Tuesday, November 28, 2006
Mount Etna's eruptions close Sicily airport
The Fontanarossa airport, the main facility in eastern Sicily, would stay closed at least until early Saturday, "when the state of the volcanic phenomenon and possible reopening of the airport will be examined," the airport said on its web site.
"This is all part of Etna's normal activity," said Antonella Scalzo, a geologist with Italy's Civil Defense Department. "The ash is a nuisance, it's not a precursor of a change in activity."
The 10,974-foot-high volcano resumed eruptions in early September and has sent lava streaming as far down as 7,546 feet. Scalzo said that is a safe distance from people's homes, which don't go any higher up the volcano than 2,297 feet.
Civil Protection Department spokesman Roberto Forina said the only damage from the ash had been the airport's closure.

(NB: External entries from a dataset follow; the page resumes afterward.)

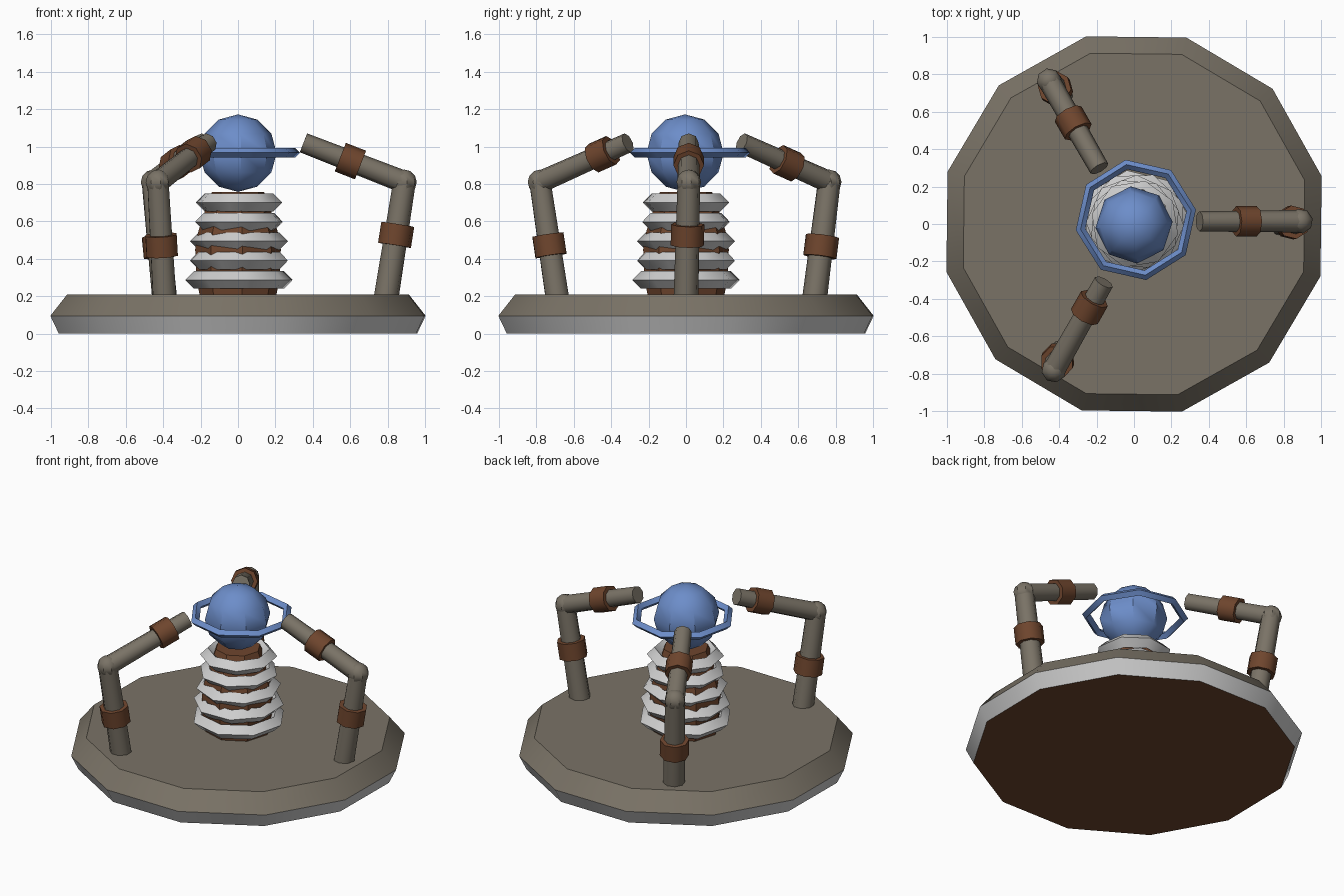
import bpy, bmesh, math
from mathutils import Vector, Matrix

if "Cube" in bpy.data.objects:
    bpy.data.objects.remove(bpy.data.objects["Cube"])


def material(name, r, g, b):
    m = bpy.data.materials.new(name)
    m.diffuse_color = tuple((c / 255) ** 2.2 for c in (r, g, b)) + (1,)
    m.use_nodes = True
    m.node_tree.nodes["Principled BSDF"].inputs["Base Color"].default_value = m.diffuse_color
    return m


STONE = material("warm grey", 121, 114, 102)
SILVER = material("light grey", 205, 205, 205)
RUST = material("rust brown", 110, 71, 49)
BLUE = material("blue", 108, 140, 200)


def finish(bm, name, mats, rule=None, smooth=40):
    bmesh.ops.recalc_face_normals(bm, faces=bm.faces)
    if rule:
        for f in bm.faces:
            f.material_index = rule(f)
    me = bpy.data.meshes.new(name)
    bm.to_mesh(me)
    bm.free()
    for m in mats:
        me.materials.append(m)
    ob = bpy.data.objects.new(name, me)
    bpy.context.collection.objects.link(ob)
    bpy.ops.object.select_all(action='DESELECT')
    ob.select_set(True)
    bpy.context.view_layer.objects.active = ob
    bpy.ops.object.shade_smooth_by_angle(angle=math.radians(smooth))
    return ob


def lathe(name, profile, sides, turn, mats, rule=None, closed=False, centre=(0, 0, 0)):
    """Revolve (radius, height) points; closed profiles make rings, open ones get caps."""
    bm = bmesh.new()
    rows = []
    for r, z in profile:
        rows.append([bm.verts.new((centre[0] + r * math.cos(turn + math.tau * i / sides),
                                   centre[1] + r * math.sin(turn + math.tau * i / sides),
                                   centre[2] + z)) for i in range(sides)])
    pairs = list(zip(rows, rows[1:]))
    if closed:
        pairs.append((rows[-1], rows[0]))
    else:
        bm.faces.new(rows[0])
        bm.faces.new(rows[-1])
    for a, b in pairs:
        for i in range(sides):
            j = (i + 1) % sides
            bm.faces.new((a[i], a[j], b[j], b[i]))
    return finish(bm, name, mats, rule)


def diamond_ring(name, major, minor, z, turn, mat, x=0, y=0):
    section = [(major + minor, 0), (major, minor), (major - minor, 0), (major, -minor)]
    return lathe(name, section, 8, turn, [mat], closed=True, centre=(x, y, z))


def ball(name, centre, radius, sides, rings, turn, mat):
    bm = bmesh.new()
    bmesh.ops.create_uvsphere(bm, u_segments=sides, v_segments=rings, radius=radius,
                              matrix=Matrix.Translation(centre) @ Matrix.Rotation(turn, 4, 'Z'))
    return finish(bm, name, [mat])


def tube(name, a, b, r1, r2, mat):
    a, b = Vector(a), Vector(b)
    bm = bmesh.new()
    place = Matrix.Translation((a + b) / 2) @ (b - a).to_track_quat('Z', 'Y').to_matrix().to_4x4()
    bmesh.ops.create_cone(bm, cap_ends=True, segments=8, radius1=r1, radius2=r2,
                          depth=(b - a).length, matrix=place)
    return finish(bm, name, [mat], smooth=50)


# Twelve-sided base: rust underside, light lower band, grey top
k = 1 / math.cos(math.pi / 12)


def base_colour(f):
    if f.normal.z < -0.9:
        return 2
    return 1 if f.calc_center_median().z < 0.095 else 0


lathe("base", [(0.955 * k, 0), (k, 0.095), (0.91 * k, 0.21)], 12, math.radians(14.3),
      [STONE, SILVER, RUST], base_colour)

# Column core with twisted coil rings
lathe("column_core", [(0.205, 0.2), (0.225, 0.3), (0.23, 0.45), (0.215, 0.54), (0.17, 0.68),
                      (0.14, 0.757)], 8, 0.1, [RUST])
for i, (outer, turn) in enumerate([(0.29, 0.15), (0.28, 0.42), (0.262, 0.75),
                                   (0.245, 0.3), (0.237, 0.55)]):
    diamond_ring(f"coil_ring_{i + 1}", outer - 0.047, 0.047, 0.287 + i * 0.1035, turn, SILVER, x=0.005)

# Floating orb and its halo
ball("orb", (0, -0.005, 0.965), 0.207, 8, 6, 0.08, BLUE)
diamond_ring("halo", 0.3, 0.026, 0.967, 0.17, BLUE, x=0.01, y=0.022)

# Three jointed arms, each with its own turn (degrees) and collar positions
for n, (turn, low, high) in enumerate([(0, 0.545, 0.535), (119.7, 0.445, 0.48), (240.3, 0.455, 0.71)]):
    spin = Matrix.Rotation(math.radians(turn), 4, 'Z')
    foot, elbow, tip = (spin @ Vector(p) for p in
                        ((0.792, 0, 0.19), (0.89, 0.015, 0.81), (0.35, 0.014, 1.02)))
    tube(f"lower_arm_{n + 1}", foot, elbow, 0.067, 0.061, STONE)
    tube(f"upper_arm_{n + 1}", elbow, tip, 0.06, 0.054, STONE)
    ball(f"elbow_{n + 1}", elbow, 0.067, 8, 6, 0.2, STONE)
    tube(f"lower_collar_{n + 1}", foot.lerp(elbow, low - 0.09), foot.lerp(elbow, low + 0.09),
         0.09, 0.09, RUST)
    tube(f"upper_collar_{n + 1}", elbow.lerp(tip, high - 0.1), elbow.lerp(tip, high + 0.1),
         0.082, 0.082, RUST)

Mount Etna, Europe's biggest and most active volcano, springs to life every few months. In 1669, a huge eruption destroyed Catania, on Sicily's eastern coast. Etna's last major eruption was in 1992.